Records from a data collection
+++++
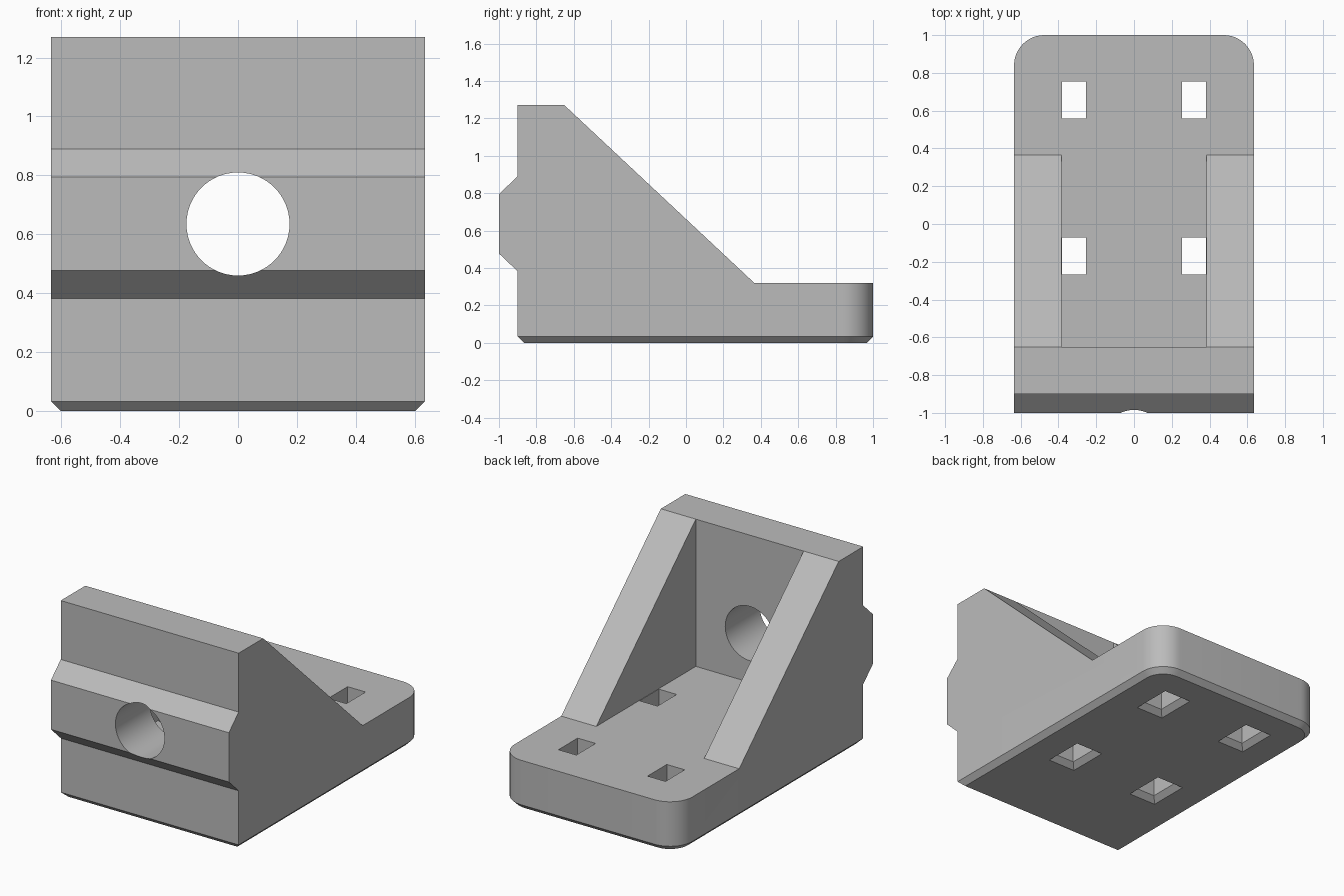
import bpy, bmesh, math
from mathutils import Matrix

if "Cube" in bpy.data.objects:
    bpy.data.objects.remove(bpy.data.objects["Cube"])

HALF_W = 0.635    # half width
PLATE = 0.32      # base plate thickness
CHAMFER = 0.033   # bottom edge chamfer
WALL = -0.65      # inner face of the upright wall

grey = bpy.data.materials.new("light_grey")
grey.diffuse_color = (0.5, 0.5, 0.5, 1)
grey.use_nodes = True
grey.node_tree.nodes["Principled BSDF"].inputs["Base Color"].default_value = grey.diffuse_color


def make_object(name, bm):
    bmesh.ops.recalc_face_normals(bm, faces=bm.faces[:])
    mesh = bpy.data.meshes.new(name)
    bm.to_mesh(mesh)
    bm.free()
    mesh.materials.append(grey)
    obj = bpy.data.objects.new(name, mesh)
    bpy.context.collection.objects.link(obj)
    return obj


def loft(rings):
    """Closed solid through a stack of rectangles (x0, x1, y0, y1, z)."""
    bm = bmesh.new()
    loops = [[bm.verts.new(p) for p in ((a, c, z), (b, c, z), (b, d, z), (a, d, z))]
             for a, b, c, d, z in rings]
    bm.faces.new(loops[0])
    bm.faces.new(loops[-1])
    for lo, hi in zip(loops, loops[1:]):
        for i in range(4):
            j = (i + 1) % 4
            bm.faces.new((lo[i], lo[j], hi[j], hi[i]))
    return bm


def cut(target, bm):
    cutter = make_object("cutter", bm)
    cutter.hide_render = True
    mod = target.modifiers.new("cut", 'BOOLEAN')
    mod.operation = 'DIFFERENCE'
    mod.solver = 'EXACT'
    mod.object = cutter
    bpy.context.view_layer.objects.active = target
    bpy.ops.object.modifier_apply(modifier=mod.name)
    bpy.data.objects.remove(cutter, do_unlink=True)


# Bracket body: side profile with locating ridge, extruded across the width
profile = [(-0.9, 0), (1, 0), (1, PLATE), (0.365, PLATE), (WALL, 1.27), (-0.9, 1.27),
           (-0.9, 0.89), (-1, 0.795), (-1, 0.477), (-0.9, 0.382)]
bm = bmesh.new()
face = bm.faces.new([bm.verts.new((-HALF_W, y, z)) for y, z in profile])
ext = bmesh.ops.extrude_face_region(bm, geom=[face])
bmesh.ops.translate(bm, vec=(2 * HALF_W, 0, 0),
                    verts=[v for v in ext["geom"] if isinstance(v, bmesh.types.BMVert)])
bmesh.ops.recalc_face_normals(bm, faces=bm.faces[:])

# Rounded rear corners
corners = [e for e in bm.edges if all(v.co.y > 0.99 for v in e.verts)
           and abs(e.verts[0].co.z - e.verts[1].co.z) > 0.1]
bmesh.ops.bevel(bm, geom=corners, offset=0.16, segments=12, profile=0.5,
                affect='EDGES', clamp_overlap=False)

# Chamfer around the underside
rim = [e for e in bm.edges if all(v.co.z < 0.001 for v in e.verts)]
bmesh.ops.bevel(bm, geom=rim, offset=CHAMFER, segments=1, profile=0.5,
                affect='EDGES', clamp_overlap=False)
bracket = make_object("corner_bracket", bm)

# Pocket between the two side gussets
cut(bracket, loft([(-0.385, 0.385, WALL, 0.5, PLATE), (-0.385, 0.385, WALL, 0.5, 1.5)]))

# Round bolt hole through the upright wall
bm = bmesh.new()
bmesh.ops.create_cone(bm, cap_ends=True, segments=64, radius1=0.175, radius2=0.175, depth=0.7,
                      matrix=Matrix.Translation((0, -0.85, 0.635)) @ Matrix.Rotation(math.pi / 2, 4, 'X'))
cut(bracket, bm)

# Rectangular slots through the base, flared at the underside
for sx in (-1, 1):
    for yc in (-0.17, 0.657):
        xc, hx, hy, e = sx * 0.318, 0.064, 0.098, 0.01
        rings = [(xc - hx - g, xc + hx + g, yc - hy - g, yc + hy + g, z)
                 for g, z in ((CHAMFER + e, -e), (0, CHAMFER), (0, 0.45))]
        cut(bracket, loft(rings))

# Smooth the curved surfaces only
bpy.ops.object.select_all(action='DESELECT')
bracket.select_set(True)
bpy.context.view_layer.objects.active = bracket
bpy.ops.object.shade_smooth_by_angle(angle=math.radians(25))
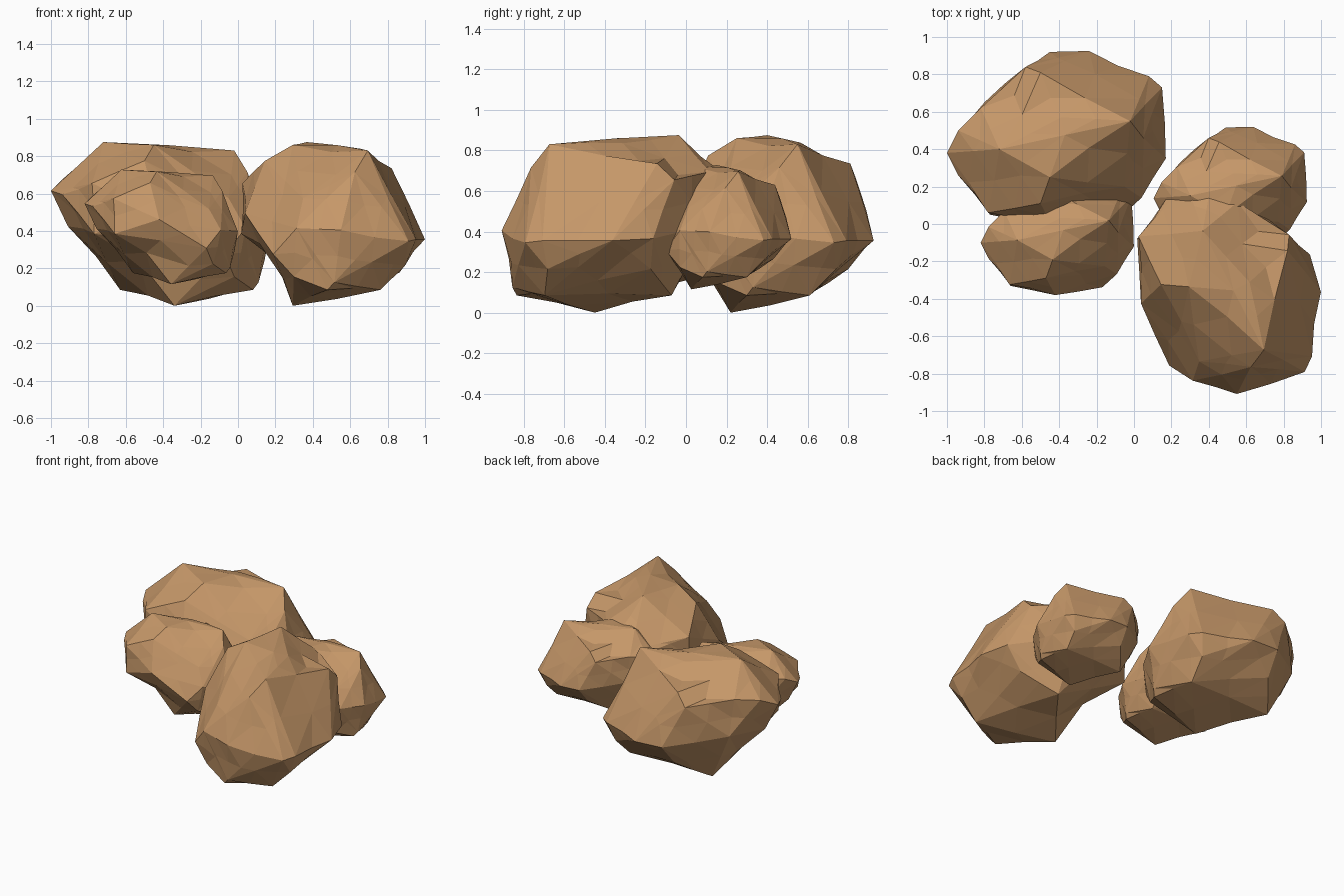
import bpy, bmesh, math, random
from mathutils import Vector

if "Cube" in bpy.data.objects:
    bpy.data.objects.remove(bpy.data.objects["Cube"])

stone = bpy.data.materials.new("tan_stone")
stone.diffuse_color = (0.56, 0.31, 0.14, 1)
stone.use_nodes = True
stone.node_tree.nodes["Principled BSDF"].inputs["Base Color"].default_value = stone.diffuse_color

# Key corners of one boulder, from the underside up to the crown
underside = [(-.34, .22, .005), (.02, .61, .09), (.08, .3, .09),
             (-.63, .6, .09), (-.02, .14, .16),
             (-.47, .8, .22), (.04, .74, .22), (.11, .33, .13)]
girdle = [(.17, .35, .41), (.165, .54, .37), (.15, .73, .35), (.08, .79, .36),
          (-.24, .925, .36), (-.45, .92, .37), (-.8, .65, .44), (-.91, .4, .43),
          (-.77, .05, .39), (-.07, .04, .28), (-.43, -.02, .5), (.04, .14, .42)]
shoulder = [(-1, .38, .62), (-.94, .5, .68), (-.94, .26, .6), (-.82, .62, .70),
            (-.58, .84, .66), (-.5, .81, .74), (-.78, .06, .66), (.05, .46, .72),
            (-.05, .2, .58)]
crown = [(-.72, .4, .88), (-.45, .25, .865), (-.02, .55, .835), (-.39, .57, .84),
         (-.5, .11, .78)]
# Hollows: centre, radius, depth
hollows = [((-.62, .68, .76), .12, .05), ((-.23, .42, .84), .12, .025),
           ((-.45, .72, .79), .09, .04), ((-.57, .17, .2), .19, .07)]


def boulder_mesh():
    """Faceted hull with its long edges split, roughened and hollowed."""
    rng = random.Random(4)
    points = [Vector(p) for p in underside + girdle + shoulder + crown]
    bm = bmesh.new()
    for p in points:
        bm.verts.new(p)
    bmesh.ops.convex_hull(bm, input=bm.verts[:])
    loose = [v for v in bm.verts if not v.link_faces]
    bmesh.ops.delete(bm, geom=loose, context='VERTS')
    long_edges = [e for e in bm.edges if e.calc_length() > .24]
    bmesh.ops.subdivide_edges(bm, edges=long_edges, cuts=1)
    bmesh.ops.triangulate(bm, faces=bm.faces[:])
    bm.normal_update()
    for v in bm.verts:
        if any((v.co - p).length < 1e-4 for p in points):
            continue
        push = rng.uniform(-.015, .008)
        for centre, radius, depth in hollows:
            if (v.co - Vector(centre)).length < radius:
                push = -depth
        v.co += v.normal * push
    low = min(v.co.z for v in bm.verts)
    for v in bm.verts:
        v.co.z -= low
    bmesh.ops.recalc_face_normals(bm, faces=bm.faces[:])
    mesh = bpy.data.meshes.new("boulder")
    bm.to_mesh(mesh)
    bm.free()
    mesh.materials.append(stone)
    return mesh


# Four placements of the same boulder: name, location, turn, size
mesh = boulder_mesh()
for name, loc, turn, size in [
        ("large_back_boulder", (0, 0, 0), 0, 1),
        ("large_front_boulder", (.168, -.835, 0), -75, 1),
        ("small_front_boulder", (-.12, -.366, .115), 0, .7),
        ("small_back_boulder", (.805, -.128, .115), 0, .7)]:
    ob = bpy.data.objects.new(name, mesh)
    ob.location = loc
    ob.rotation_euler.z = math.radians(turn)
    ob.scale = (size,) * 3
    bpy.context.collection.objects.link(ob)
+++++
The task: Return nothing but the lines running from the start of the data to the line with "bm.faces.new(loops[0])", please, both ends included and no pictures.

Result of the task:
import bpy, bmesh, math
from mathutils import Matrix

if "Cube" in bpy.data.objects:
    bpy.data.objects.remove(bpy.data.objects["Cube"])

HALF_W = 0.635    # half width
PLATE = 0.32      # base plate thickness
CHAMFER = 0.033   # bottom edge chamfer
WALL = -0.65      # inner face of the upright wall

grey = bpy.data.materials.new("light_grey")
grey.diffuse_color = (0.5, 0.5, 0.5, 1)
grey.use_nodes = True
grey.node_tree.nodes["Principled BSDF"].inputs["Base Color"].default_value = grey.diffuse_color


def make_object(name, bm):
    bmesh.ops.recalc_face_normals(bm, faces=bm.faces[:])
    mesh = bpy.data.meshes.new(name)
    bm.to_mesh(mesh)
    bm.free()
    mesh.materials.append(grey)
    obj = bpy.data.objects.new(name, mesh)
    bpy.context.collection.objects.link(obj)
    return obj


def loft(rings):
    """Closed solid through a stack of rectangles (x0, x1, y0, y1, z)."""
    bm = bmesh.new()
    loops = [[bm.verts.new(p) for p in ((a, c, z), (b, c, z), (b, d, z), (a, d, z))]
             for a, b, c, d, z in rings]
    bm.faces.new(loops[0])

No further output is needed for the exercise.